Lomography is both an analog-based film movement as well as a manufacturer of specialty products conducive to such an activity -- these include the LomoKino 35mm stills-to-motion camera and the (successfully) Kickstarted Smartphone Film Scanner app/device. Lomography's goods aren't for everybody, or every project -- but the company has some exciting news for the analog enthusiast in all of us, especially while production of 35mm film seems to be slowing down. Lomography will be releasing a new ISO 400 35mm color negative stock called LomoChrome Purple, inspired by the surreal quality of Kodak's discontinued Aerochrome infrared stock -- read on to check out the details.
Again, LomoChrome Purple isn't a true infrared stock like Kodak Aerochrome was, but it certainly captures a lot of the 'psychedelic' nature of the latter. Here's Lomography on the new stock -- which will be available in July, and will be up for pre-order again once another batch "is ready:"
PURPLE IS THE NEW GREEN
We’ve got a purple sensation to share with you! You’ve dreamed about it, our community has pled for it and we’ve listened to your wishes…so roll out the red carpet for Lomography’s striking innovation: the LomoChrome Purple 400 film! This unique color negative film will astound you by transforming every green element of your photo into radiant purples. It’s a revival of the psychedelic infrared look from the Kodak Aerochrome film we all love. To learn more about this unique look, check out our online magazine article.
The Lomography LomoChrome Purple 400 will transform the lushest green countryside into an awe-inspiring magenta fantasy world! As if this wasn’t good enough, this film innovation is an ISO 400 Color Negative film, so it’s incredibly easy to use and to get developed in C-41. The film will be available in 35mm and 120 formats, ready to use for any analog camera.
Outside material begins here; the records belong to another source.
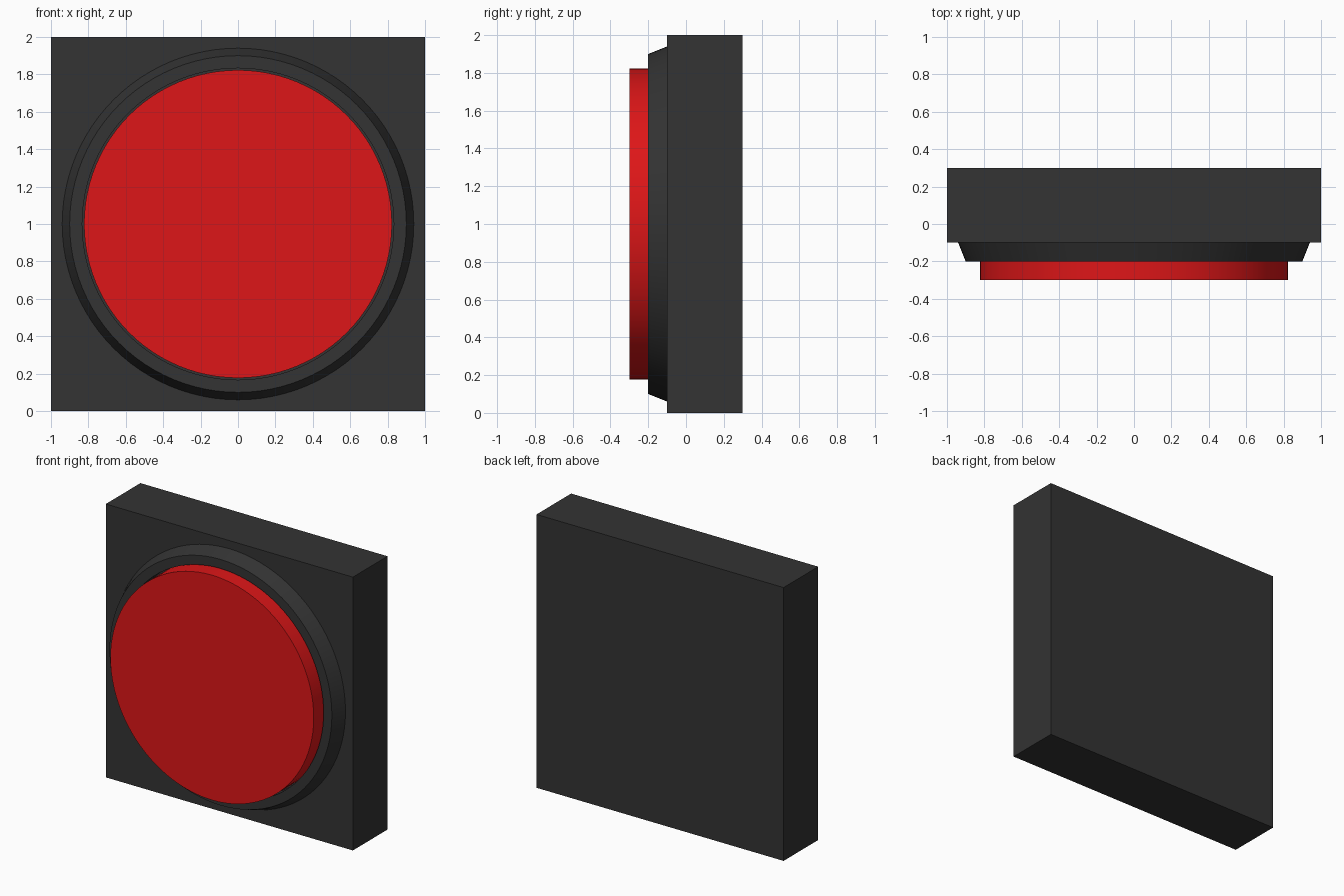
import bpy, bmesh
from math import sin, cos, pi, radians

if "Cube" in bpy.data.objects:
    bpy.data.objects.remove(bpy.data.objects["Cube"])

SEGMENTS = 96


def material(name, color):
    mat = bpy.data.materials.new(name)
    mat.diffuse_color = (*color, 1)
    mat.use_nodes = True
    mat.node_tree.nodes["Principled BSDF"].inputs["Base Color"].default_value = mat.diffuse_color
    return mat


def finish(name, bm, mat):
    mesh = bpy.data.meshes.new(name)
    bm.to_mesh(mesh)
    bm.free()
    mesh.materials.append(mat)
    obj = bpy.data.objects.new(name, mesh)
    bpy.context.collection.objects.link(obj)
    return obj


def lathe(name, profile, mat, cap=False):
    """Revolve (radius, y) points about the y axis through z = 1."""
    bm = bmesh.new()
    angles = [2 * pi * j / SEGMENTS for j in range(SEGMENTS)]
    rings = [[bm.verts.new((r * cos(a), y, 1 + r * sin(a))) for a in angles]
             for r, y in profile]
    for lo, hi in zip(rings, rings[1:]):
        for j in range(SEGMENTS):
            k = (j + 1) % SEGMENTS
            bm.faces.new((lo[j], lo[k], hi[k], hi[j]))
    if cap:
        bm.faces.new(rings[-1])
    obj = finish(name, bm, mat)
    bpy.ops.object.select_all(action='DESELECT')
    obj.select_set(True)
    bpy.context.view_layer.objects.active = obj
    bpy.ops.object.shade_smooth_by_angle(angle=radians(20))
    return obj


dark = material("dark_plastic", (0.033, 0.033, 0.033))
red = material("red_plastic", (0.73, 0.008, 0.009))

# Square housing
bm = bmesh.new()
bmesh.ops.create_cube(bm, size=1)
for v in bm.verts:
    v.co = (v.co.x * 2, v.co.y * 0.4 + 0.1, v.co.z * 2 + 1)
finish("housing", bm, dark)

# Tapered bezel with a straight bore around the button
lathe("bezel", [(0.94, -0.1), (0.90, -0.2), (0.833, -0.2), (0.833, -0.1)], dark)

# Push button, standing slightly clear of the bezel bore
lathe("button", [(0.823, -0.1), (0.823, -0.3)], red, cap=True)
Unlike infrared films that required a complicated use of filters and ideal sunny light to achieve the effect, this new film allows you to shoot in any weather condition!
Luckily, lomographers don't have to depend on labs to develop their film -- as mentioned above, LomoChrome Purple can be developed by the C-41 process, in your own bathtub (if you really wanted to, this isn't recommended). So long as the proper solutions are available, development will continue to be possible, and so long as companies like Lomography (and the bigger guys, like Kodak) continue to make film, the medium won't be sinking into total oblivion. Photographer Richard Mosse has created some striking work with Kodak's actual Aerochrome -- once again, you won't be able to achieve this exact effect with LomoChrome Purple -- but this may give you a better idea of the type of 'flavor' LomoChrome is getting at:
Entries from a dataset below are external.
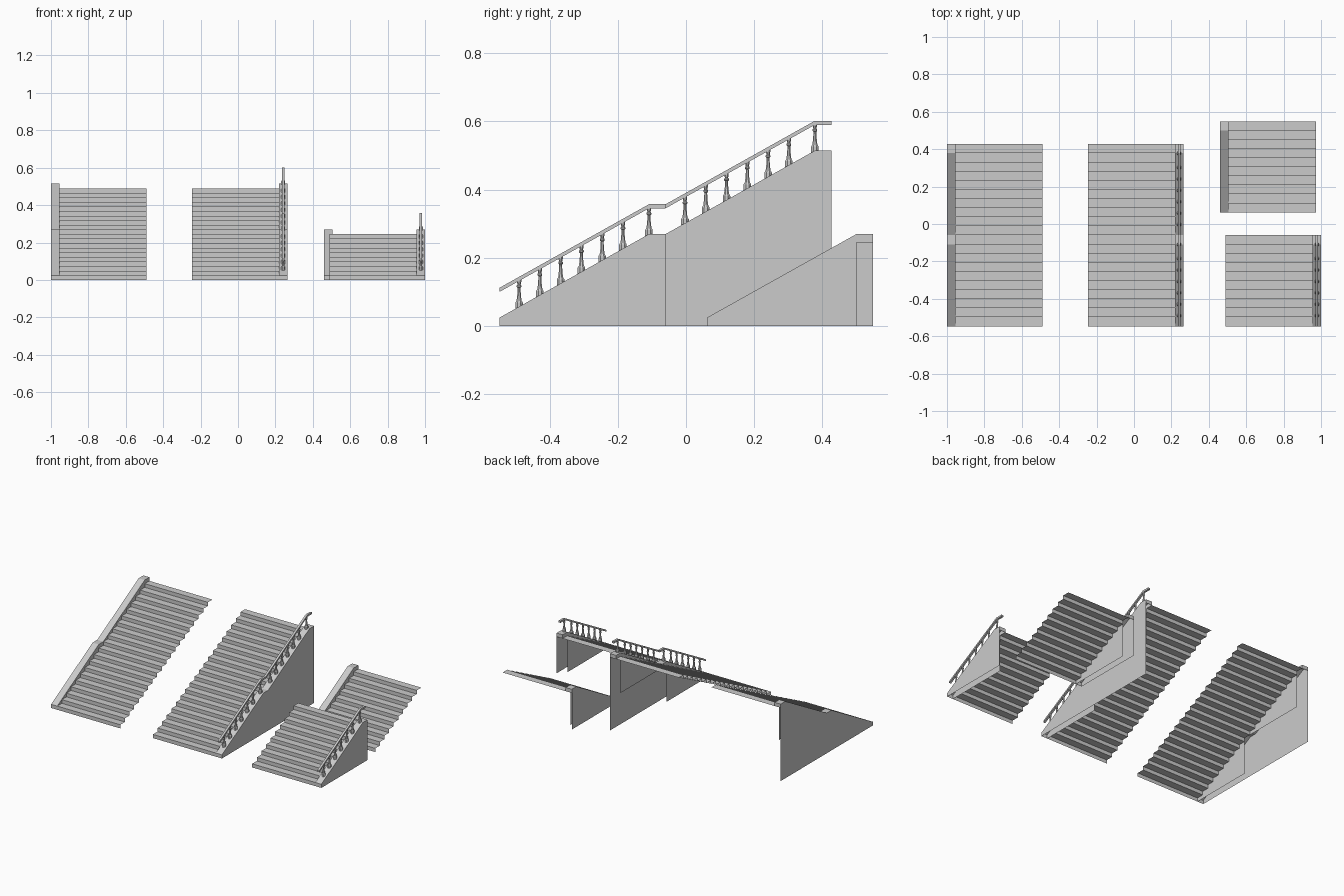
import bpy, bmesh
from mathutils import Vector

if "Cube" in bpy.data.objects:
    bpy.data.objects.remove(bpy.data.objects["Cube"])

STEPS, RISE, RUN = 10, 0.0245, 0.0487
LEN, HGT = STEPS * RUN, STEPS * RISE
WALL = 0.045          # side wall thickness
SLOPE = HGT / (LEN - RUN)


class Sheet:
    """Collects flat faces, each turned towards a wanted direction."""
    def __init__(self, name):
        self.name, self.bm = name, bmesh.new()

    def face(self, pts, normal):
        f = self.bm.faces.new([self.bm.verts.new(p) for p in pts])
        f.normal_update()
        if f.normal.dot(Vector(normal)) < 0:
            f.normal_flip()

    def finish(self):
        bmesh.ops.remove_doubles(self.bm, verts=self.bm.verts, dist=1e-5)
        me = bpy.data.meshes.new(self.name)
        self.bm.to_mesh(me)
        self.bm.free()
        ob = bpy.data.objects.new(self.name, me)
        bpy.context.collection.objects.link(ob)
        return ob


def steps(name, xa, xb, y0, flights):
    s = Sheet(name)
    for i in range(STEPS * flights):
        y, z = y0 + i * RUN, i * RISE
        s.face([(xa, y, z), (xb, y, z), (xb, y, z + RISE), (xa, y, z + RISE)], (0, -1, 0))
        s.face([(xa, y, z + RISE), (xb, y, z + RISE), (xb, y + RUN, z + RISE),
                (xa, y + RUN, z + RISE)], (0, 0, 1))
    s.finish()


def side_wall(name, xo, xi, y0, flights):
    s = Sheet(name)
    out = 1 if xo > xi else -1
    for k in range(flights):
        y, z = y0 + k * LEN, k * HGT
        yl, ye, zt = y + LEN - RUN, y + LEN, z + HGT + RISE
        # outer face reaches the ground
        s.face([(xo, y, 0), (xo, ye, 0), (xo, ye, zt), (xo, yl, zt), (xo, y, z + RISE)], (out, 0, 0))
        # inner face, with only a shallow strip at the landing
        s.face([(xi, y, z), (xi, yl, z), (xi, yl, zt), (xi, y, z + RISE)], (-out, 0, 0))
        s.face([(xi, yl, zt - RISE), (xi, ye, zt - RISE), (xi, ye, zt), (xi, yl, zt)], (-out, 0, 0))
        # sloping cap and landing cap
        s.face([(xo, y, z + RISE), (xi, y, z + RISE), (xi, yl, zt), (xo, yl, zt)], (0, 0, 1))
        s.face([(xo, yl, zt), (xi, yl, zt), (xi, ye, zt), (xo, ye, zt)], (0, 0, 1))
        # front end
        if k == 0:
            s.face([(xo, y, z), (xi, y, z), (xi, y, z + RISE), (xo, y, z + RISE)], (0, -1, 0))
        # small back end
        if k == flights - 1:
            s.face([(xo, ye, zt - RISE), (xi, ye, zt - RISE), (xi, ye, zt), (xo, ye, zt)], (0, 1, 0))
    s.finish()


def handrail(name, x, y0, flights):
    low, w, t = 0.1, 0.007, 0.012
    path = [(y0, low)]
    for k in range(flights):
        z = low + (k + 1) * HGT
        path += [(y0 + (k + 1) * LEN - RUN, z), (y0 + (k + 1) * LEN, z)]
    bm = bmesh.new()
    rings = [[bm.verts.new((x + dx, y, z + dz))
              for dx, dz in ((-w, 0), (w, 0), (w, t), (-w, t))] for y, z in path]
    for a, b in zip(rings, rings[1:]):
        for i in range(4):
            j = (i + 1) % 4
            bm.faces.new((a[i], a[j], b[j], b[i]))
    bm.faces.new(rings[0])
    bm.faces.new(rings[-1])
    bmesh.ops.recalc_face_normals(bm, faces=bm.faces)
    me = bpy.data.meshes.new(name)
    bm.to_mesh(me)
    bm.free()
    bpy.context.collection.objects.link(bpy.data.objects.new(name, me))


# turned baluster outline: radius, height
PROFILE = [(0.012, -0.006), (0.012, 0.012), (0.008, 0.018), (0.0065, 0.028), (0.005, 0.045),
           (0.0045, 0.055), (0.0075, 0.058), (0.0075, 0.062), (0.005, 0.065), (0.007, 0.073),
           (0.007, 0.079)]
SPOTS = (0.057, 0.118, 0.179, 0.240, 0.301, 0.362, LEN - RUN)


def balusters(name, x, y0, flights):
    bm = bmesh.new()
    import math
    n = 8
    for k in range(flights):
        for d in SPOTS:
            z0 = k * HGT + RISE + d * SLOPE
            rings = [[bm.verts.new((x + r * math.cos(2 * math.pi * (i + .5) / n),
                                    y0 + k * LEN + d + r * math.sin(2 * math.pi * (i + .5) / n),
                                    z0 + h)) for i in range(n)] for r, h in PROFILE]
            for a, b in zip(rings, rings[1:]):
                for i in range(n):
                    j = (i + 1) % n
                    bm.faces.new((a[i], a[j], b[j], b[i]))
    me = bpy.data.meshes.new(name)
    bm.to_mesh(me)
    bm.free()
    bpy.context.collection.objects.link(bpy.data.objects.new(name, me))


def staircase(name, xa, xb, y0, flights, wall_side, railed):
    if wall_side < 0:
        xo, xi = xa, xa + WALL
        steps(name + "_steps", xi, xb, y0, flights)
    else:
        xo, xi = xb, xb - WALL
        steps(name + "_steps", xa, xi, y0, flights)
    side_wall(name + "_side_wall", xo, xi, y0, flights)
    if railed:
        xm = (xo + xi) / 2
        handrail(name + "_handrail", xm, y0, flights)
        balusters(name + "_balusters", xm, y0, flights)


# four stair pieces
staircase("tall_left", -1.0, -0.488, -0.547, 2, -1, False)
staircase("tall_railed", -0.247, 0.264, -0.547, 2, 1, True)
staircase("short_railed", 0.488, 1.0, -0.547, 1, 1, True)
staircase("short_left", 0.461, 0.973, 0.062, 1, -1, False)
I don't personally do a lot of still photography -- though those who do should feel free to let us know how much this strikes their fancy -- but the exciting thing about this is that you can shoot this stock in motion, too. The LomoKino isn't exactly anyone's go-to sync motion picture camera, but it's an option:
This type of stock in motion won't likely become any shooter's narrative format, and the cost-to-footage ratio may be simply impractical for many of us -- but the way in which you use it is all up to you -- and it's great to still have the option in a true celluloid format.
What do you guys think of LomoChrome Purple? Too gimmicky, or a 'secret weapon' you could use to accent a surreal scene?